» **TO DO**
If a line in the listing below includes the string "with", pull it out.

» **DATA TO EXAMINE**
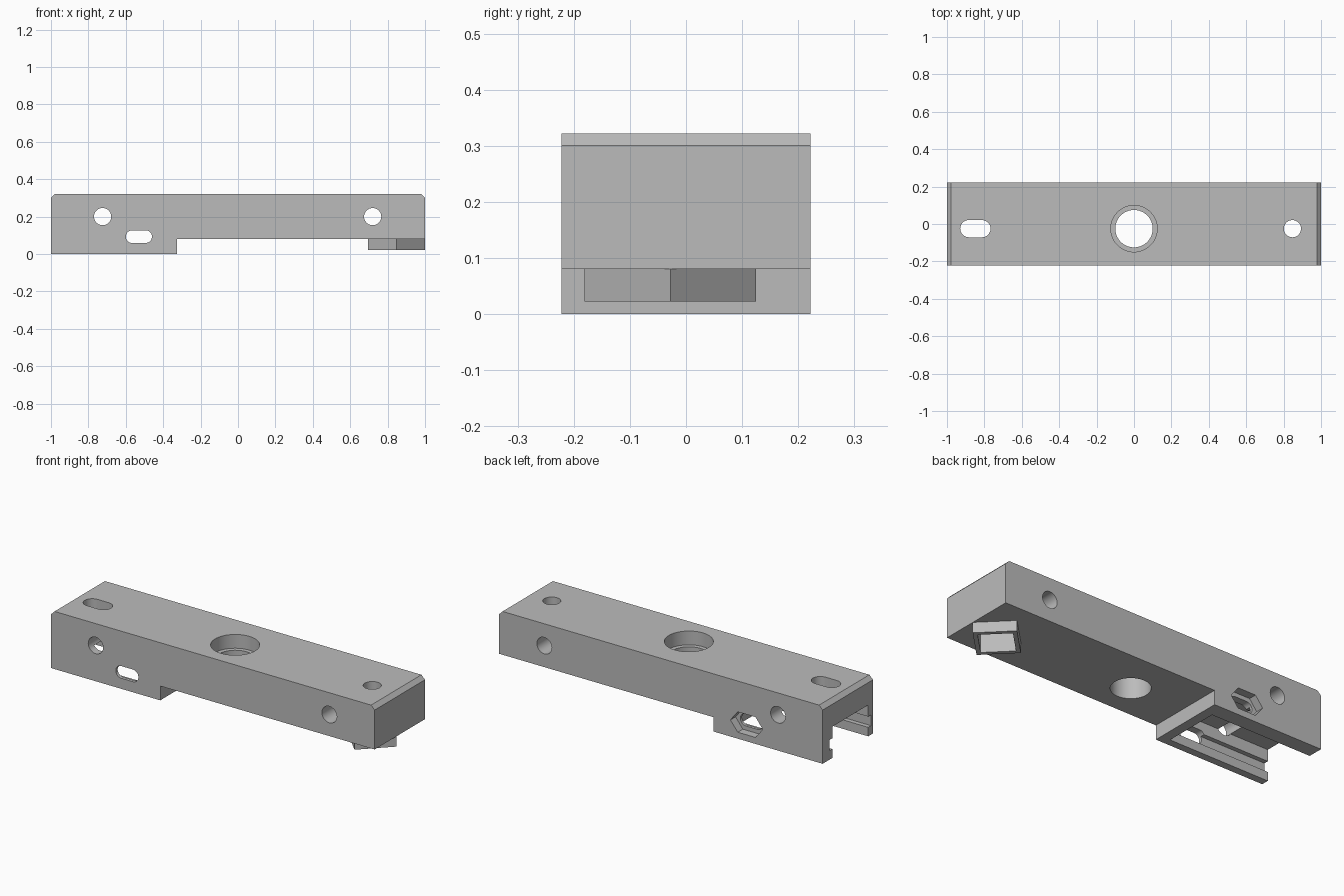
import bpy, bmesh, math
from mathutils import Vector

if "Cube" in bpy.data.objects:
    bpy.data.objects.remove(bpy.data.objects["Cube"])

grey = bpy.data.materials.new("plain grey")
grey.use_nodes = True
colour = (0.5, 0.5, 0.5, 1)
grey.diffuse_color = colour
grey.node_tree.nodes["Principled BSDF"].inputs["Base Color"].default_value = colour

AXES = {
    "x": lambda a, b, d: Vector((d, a, b)),   # profile in (y, z)
    "y": lambda a, b, d: Vector((a, d, b)),   # profile in (x, z)
    "z": lambda a, b, d: Vector((a, b, d)),   # profile in (x, y)
}


def prism(name, profile, axis, start, end):
    """Extrude a flat outline along an axis."""
    bm = bmesh.new()
    place = AXES[axis]
    low = [bm.verts.new(place(a, b, start)) for a, b in profile]
    high = [bm.verts.new(place(a, b, end)) for a, b in profile]
    bm.faces.new(low)
    bm.faces.new(high)
    n = len(profile)
    for i in range(n):
        j = (i + 1) % n
        bm.faces.new((low[i], low[j], high[j], high[i]))
    bmesh.ops.recalc_face_normals(bm, faces=bm.faces)
    mesh = bpy.data.meshes.new(name)
    bm.to_mesh(mesh)
    bm.free()
    mesh.materials.append(grey)
    obj = bpy.data.objects.new(name, mesh)
    bpy.context.scene.collection.objects.link(obj)
    return obj


def rounded(cx, cy, radius, half=0.0, steps=40):
    """Circle outline, stretched into a slot when half is above zero."""
    points = []
    for side in (1, -1):
        for i in range(steps // 2 + (1 if half else 0)):
            t = math.pi * (i / (steps // 2) - 0.5 * side)
            points.append((cx + side * half + radius * math.cos(t), cy + radius * math.sin(t)))
    return points


def diamond(cx, cy, r):
    return [(cx + r, cy), (cx, cy + r), (cx - r, cy), (cx, cy - r)]


def cut(target, cutters):
    """Subtract each cutter and bake the result."""
    for c in cutters:
        mod = target.modifiers.new("cut", "BOOLEAN")
        mod.operation = "DIFFERENCE"
        mod.solver = "EXACT"
        mod.object = c
    bpy.context.view_layer.update()
    graph = bpy.context.evaluated_depsgraph_get()
    mesh = bpy.data.meshes.new_from_object(target.evaluated_get(graph))
    target.modifiers.clear()
    target.data = mesh


W = 0.222      # half depth of the body
MID = -0.025   # centre line of the vertical holes

# Bar with chamfered top ends and a deeper clamp block at one end
body = prism("body", [(-1, 0), (-0.325, 0), (-0.325, 0.08), (1, 0.08), (1, 0.3),
                      (0.978, 0.322), (-0.978, 0.322), (-1, 0.3)], "y", -W, W)

# Square foot turned by an eighth of a turn
foot = prism("square_foot", diamond(0.847, -0.028, 0.153), "z", 0.022, 0.08)

# Rail channel with a groove along each wall
left, right, roof, groove = -0.18, 0.137, 0.175, 0.025
channel = prism("channel_cutter", [
    (left, -0.1), (right, -0.1), (right, 0.05), (right + groove, 0.05),
    (right + groove, 0.11), (right, 0.11), (right, roof), (left, roof),
    (left, 0.11), (left - groove, 0.11), (left - groove, 0.05), (left, 0.05)],
    "x", -1.1, -0.38)

# Holes, slots and nut pockets
sx, sz = -0.53, 0.093
hexagon = [(sx - 0.1, sz), (sx - 0.055, sz - 0.057), (sx + 0.055, sz - 0.057),
           (sx + 0.1, sz), (sx + 0.055, sz + 0.057), (sx - 0.055, sz + 0.057)]
pocket = prism("foot_pocket_cutter", diamond(0.847, -0.028, 0.122), "z", -0.1, 0.17)
cutters = [
    channel,
    pocket,
    prism("centre_hole_cutter", rounded(0, MID, 0.1, steps=64), "z", -0.1, 0.5),
    prism("counterbore_cutter", rounded(0, MID, 0.124, steps=64), "z", 0.245, 0.5),
    prism("top_hole_cutter", rounded(0.847, MID, 0.046), "z", 0.1, 0.5),
    prism("top_slot_cutter", rounded(-0.848, MID, 0.046, 0.035), "z", 0.1, 0.5),
    prism("clamp_slot_cutter", rounded(sx, sz, 0.034, 0.036), "y", -0.5, 0.5),
    prism("nut_pocket_cutter", hexagon, "y", W - 0.045, 0.5),
]
for x in (-0.724, 0.72):
    cutters.append(prism("cross_hole_cutter", rounded(x, 0.2, 0.046), "y", -0.5, 0.5))

cut(body, cutters)
cut(foot, [pocket])
for c in cutters:
    bpy.data.objects.remove(c)

# Smooth the hole walls, keep the edges sharp
for obj in (body, foot):
    bpy.ops.object.select_all(action="DESELECT")
    obj.select_set(True)
    bpy.context.view_layer.objects.active = obj
    bpy.ops.object.shade_smooth_by_angle(angle=math.radians(25))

» **EXERCISE ANSWER**
# Bar with chamfered top ends and a deeper clamp block at one end
# Rail channel with a groove along each wall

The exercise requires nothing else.